→ What is expected
A faithful copy is required of the lines from the top of the entries through the line that contains "lumps.noise_scale = 0.09", both included, with no pictures.

→ Raw data
= Beginning of Section =
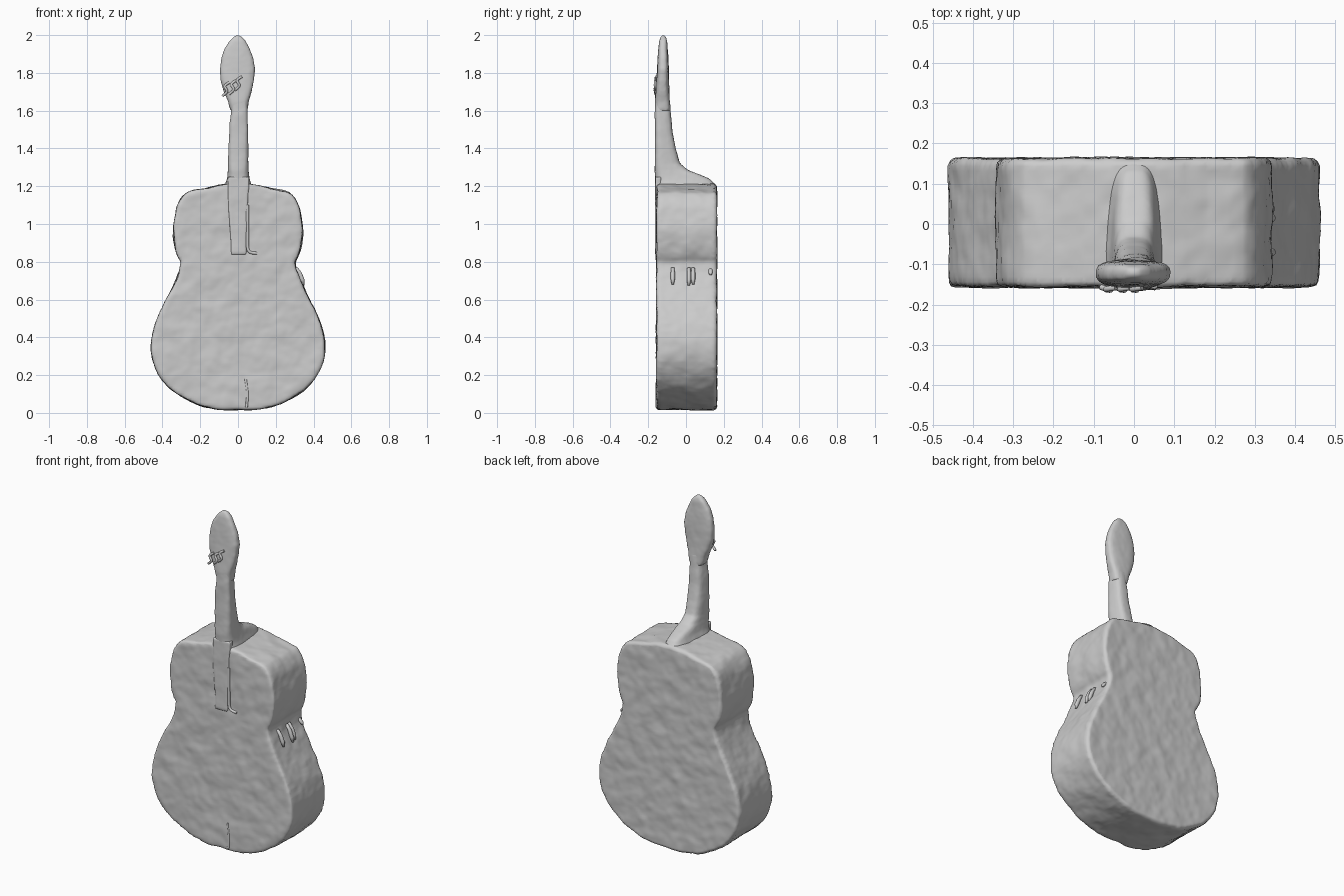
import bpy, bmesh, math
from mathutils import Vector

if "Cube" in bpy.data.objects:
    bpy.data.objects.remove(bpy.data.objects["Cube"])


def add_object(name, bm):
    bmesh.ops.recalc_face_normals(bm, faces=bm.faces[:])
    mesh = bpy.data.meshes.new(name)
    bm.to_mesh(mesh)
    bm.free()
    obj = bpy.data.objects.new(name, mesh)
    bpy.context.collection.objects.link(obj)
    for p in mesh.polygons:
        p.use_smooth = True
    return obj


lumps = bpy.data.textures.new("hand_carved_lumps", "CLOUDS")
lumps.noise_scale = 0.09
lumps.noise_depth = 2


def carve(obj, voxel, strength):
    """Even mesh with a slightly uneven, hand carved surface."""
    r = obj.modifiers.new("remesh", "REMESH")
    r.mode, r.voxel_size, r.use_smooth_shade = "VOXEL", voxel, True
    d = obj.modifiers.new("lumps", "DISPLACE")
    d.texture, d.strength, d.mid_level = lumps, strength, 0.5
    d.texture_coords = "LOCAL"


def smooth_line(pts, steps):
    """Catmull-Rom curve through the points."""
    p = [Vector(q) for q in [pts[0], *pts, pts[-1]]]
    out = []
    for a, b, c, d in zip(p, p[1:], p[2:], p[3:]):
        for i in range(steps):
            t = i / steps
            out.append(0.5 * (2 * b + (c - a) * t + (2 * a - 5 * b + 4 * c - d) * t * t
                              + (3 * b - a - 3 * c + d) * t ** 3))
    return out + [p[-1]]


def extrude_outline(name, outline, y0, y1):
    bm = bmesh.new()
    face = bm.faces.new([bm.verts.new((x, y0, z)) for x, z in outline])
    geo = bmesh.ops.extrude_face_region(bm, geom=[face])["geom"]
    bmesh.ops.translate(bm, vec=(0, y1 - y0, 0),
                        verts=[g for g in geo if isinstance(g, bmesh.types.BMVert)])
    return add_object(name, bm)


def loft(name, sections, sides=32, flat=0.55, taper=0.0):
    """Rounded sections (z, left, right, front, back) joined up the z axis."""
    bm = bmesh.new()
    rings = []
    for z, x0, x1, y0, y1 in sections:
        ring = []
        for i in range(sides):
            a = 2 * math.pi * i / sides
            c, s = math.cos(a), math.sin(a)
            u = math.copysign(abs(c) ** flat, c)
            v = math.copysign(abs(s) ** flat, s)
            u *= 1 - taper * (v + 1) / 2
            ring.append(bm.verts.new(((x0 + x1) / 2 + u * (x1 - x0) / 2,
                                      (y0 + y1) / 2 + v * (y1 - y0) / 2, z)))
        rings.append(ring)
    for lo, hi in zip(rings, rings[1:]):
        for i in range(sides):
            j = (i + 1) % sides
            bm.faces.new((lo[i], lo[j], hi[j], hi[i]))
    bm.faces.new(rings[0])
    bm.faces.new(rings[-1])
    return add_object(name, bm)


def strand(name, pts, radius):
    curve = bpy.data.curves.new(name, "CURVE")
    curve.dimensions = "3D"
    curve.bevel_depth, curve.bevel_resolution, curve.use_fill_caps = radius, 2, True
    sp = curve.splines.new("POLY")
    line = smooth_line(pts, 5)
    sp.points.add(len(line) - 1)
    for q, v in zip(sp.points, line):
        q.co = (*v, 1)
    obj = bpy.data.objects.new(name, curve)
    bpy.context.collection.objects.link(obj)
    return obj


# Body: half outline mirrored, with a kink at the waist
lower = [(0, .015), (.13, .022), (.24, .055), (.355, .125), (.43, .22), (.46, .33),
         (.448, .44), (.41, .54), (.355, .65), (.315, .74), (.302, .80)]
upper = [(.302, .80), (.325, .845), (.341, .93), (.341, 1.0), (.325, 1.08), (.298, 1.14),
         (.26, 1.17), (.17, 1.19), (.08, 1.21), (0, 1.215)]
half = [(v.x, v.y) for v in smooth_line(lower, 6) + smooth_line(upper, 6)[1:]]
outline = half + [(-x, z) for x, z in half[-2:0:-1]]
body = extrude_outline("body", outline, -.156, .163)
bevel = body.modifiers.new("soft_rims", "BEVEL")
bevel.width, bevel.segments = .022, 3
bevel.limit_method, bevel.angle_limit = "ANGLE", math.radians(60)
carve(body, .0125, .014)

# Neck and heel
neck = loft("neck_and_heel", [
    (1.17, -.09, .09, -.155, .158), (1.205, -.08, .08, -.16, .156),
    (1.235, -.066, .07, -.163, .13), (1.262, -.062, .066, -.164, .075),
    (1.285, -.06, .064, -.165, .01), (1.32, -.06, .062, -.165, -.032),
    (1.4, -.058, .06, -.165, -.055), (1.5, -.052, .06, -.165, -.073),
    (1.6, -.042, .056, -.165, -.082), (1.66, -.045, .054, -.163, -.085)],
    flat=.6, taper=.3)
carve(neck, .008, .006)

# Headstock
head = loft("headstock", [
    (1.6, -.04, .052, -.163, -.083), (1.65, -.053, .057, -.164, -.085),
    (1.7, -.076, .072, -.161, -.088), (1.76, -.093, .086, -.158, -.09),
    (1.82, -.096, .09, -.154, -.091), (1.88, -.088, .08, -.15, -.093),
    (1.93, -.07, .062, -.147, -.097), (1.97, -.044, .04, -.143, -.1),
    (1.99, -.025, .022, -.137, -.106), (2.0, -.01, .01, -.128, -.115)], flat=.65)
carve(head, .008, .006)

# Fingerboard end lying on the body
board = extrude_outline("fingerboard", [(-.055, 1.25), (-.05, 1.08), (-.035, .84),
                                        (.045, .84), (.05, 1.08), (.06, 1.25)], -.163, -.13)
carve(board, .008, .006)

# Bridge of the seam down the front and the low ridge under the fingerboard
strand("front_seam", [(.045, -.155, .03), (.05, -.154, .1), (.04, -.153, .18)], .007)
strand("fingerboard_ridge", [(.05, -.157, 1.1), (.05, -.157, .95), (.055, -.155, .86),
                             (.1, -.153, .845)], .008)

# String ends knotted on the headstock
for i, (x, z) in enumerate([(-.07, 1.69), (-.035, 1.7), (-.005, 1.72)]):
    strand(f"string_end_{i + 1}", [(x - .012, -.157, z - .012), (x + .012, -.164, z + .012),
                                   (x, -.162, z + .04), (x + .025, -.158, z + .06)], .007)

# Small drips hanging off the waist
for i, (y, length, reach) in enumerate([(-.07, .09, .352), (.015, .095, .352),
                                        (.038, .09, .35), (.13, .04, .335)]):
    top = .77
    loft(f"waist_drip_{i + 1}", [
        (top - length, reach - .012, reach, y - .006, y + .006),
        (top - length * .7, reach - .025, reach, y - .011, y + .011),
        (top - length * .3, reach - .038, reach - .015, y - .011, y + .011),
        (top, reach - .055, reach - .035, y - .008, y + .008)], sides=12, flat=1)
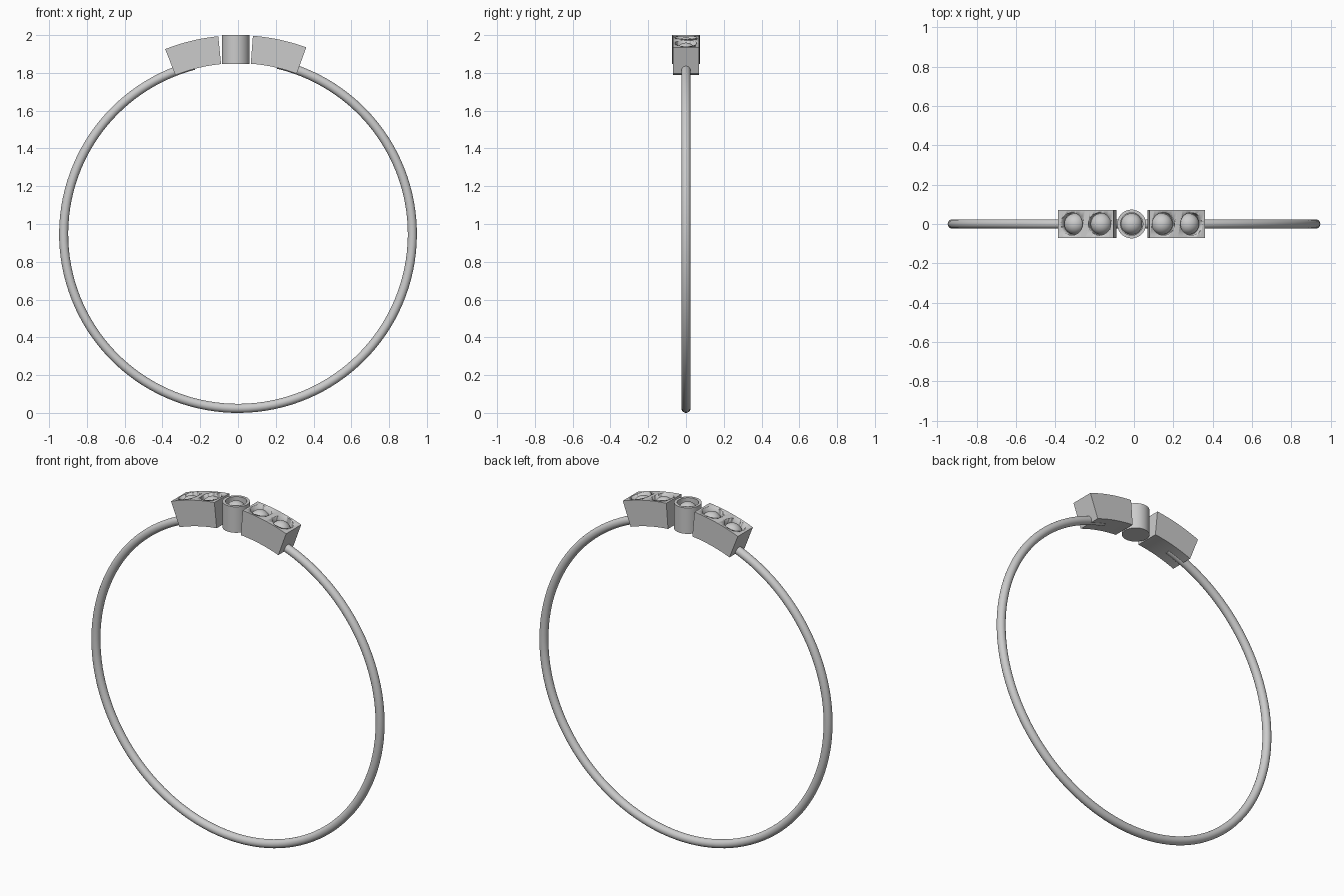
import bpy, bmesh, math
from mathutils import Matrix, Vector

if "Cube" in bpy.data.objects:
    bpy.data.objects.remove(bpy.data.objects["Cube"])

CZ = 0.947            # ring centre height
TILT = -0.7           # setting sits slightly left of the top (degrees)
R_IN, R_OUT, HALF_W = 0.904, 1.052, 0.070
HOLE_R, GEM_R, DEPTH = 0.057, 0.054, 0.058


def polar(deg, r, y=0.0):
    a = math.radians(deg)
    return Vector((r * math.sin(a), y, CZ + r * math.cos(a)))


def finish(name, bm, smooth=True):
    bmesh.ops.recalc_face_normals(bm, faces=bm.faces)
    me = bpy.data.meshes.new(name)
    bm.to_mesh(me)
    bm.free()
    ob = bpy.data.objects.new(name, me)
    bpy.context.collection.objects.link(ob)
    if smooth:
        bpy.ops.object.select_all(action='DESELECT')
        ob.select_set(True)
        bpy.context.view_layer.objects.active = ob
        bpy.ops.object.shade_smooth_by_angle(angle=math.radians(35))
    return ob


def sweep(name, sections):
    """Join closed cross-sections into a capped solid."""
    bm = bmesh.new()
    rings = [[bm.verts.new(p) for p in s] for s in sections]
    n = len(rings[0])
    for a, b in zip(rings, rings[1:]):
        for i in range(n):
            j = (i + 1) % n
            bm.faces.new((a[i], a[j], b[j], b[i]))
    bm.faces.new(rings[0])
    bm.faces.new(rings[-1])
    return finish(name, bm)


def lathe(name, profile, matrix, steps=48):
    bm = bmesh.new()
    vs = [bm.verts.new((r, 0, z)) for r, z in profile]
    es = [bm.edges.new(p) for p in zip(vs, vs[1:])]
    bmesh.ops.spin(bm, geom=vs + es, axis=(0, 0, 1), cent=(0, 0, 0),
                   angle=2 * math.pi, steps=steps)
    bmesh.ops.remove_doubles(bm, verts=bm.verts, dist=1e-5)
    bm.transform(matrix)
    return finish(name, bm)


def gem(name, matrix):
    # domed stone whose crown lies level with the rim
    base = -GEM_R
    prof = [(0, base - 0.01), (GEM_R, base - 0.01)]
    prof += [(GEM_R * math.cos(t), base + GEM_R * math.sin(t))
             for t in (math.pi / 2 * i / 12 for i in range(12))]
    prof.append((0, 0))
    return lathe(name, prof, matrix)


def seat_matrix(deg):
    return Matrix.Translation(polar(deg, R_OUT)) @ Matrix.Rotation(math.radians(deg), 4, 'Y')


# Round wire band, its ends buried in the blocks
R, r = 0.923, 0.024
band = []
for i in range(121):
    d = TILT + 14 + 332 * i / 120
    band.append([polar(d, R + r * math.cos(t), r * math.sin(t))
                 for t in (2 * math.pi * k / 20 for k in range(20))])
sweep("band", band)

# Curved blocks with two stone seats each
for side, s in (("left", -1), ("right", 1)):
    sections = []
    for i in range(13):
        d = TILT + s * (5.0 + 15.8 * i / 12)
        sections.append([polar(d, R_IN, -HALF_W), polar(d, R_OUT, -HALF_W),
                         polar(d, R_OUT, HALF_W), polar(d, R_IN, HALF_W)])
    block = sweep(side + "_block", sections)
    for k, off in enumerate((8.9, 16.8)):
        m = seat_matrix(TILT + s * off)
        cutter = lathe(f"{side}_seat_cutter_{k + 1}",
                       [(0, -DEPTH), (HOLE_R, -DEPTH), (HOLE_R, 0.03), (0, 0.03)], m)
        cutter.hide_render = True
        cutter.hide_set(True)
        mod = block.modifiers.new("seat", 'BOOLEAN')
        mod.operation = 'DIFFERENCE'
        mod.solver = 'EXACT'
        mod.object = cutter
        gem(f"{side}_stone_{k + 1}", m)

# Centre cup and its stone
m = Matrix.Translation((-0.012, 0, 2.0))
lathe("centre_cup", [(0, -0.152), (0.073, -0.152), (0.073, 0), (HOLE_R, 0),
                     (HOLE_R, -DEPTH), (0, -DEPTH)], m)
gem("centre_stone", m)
= End of Section =
→ Result
import bpy, bmesh, math
from mathutils import Vector

if "Cube" in bpy.data.objects:
    bpy.data.objects.remove(bpy.data.objects["Cube"])


def add_object(name, bm):
    bmesh.ops.recalc_face_normals(bm, faces=bm.faces[:])
    mesh = bpy.data.meshes.new(name)
    bm.to_mesh(mesh)
    bm.free()
    obj = bpy.data.objects.new(name, mesh)
    bpy.context.collection.objects.link(obj)
    for p in mesh.polygons:
        p.use_smooth = True
    return obj


lumps = bpy.data.textures.new("hand_carved_lumps", "CLOUDS")
lumps.noise_scale = 0.09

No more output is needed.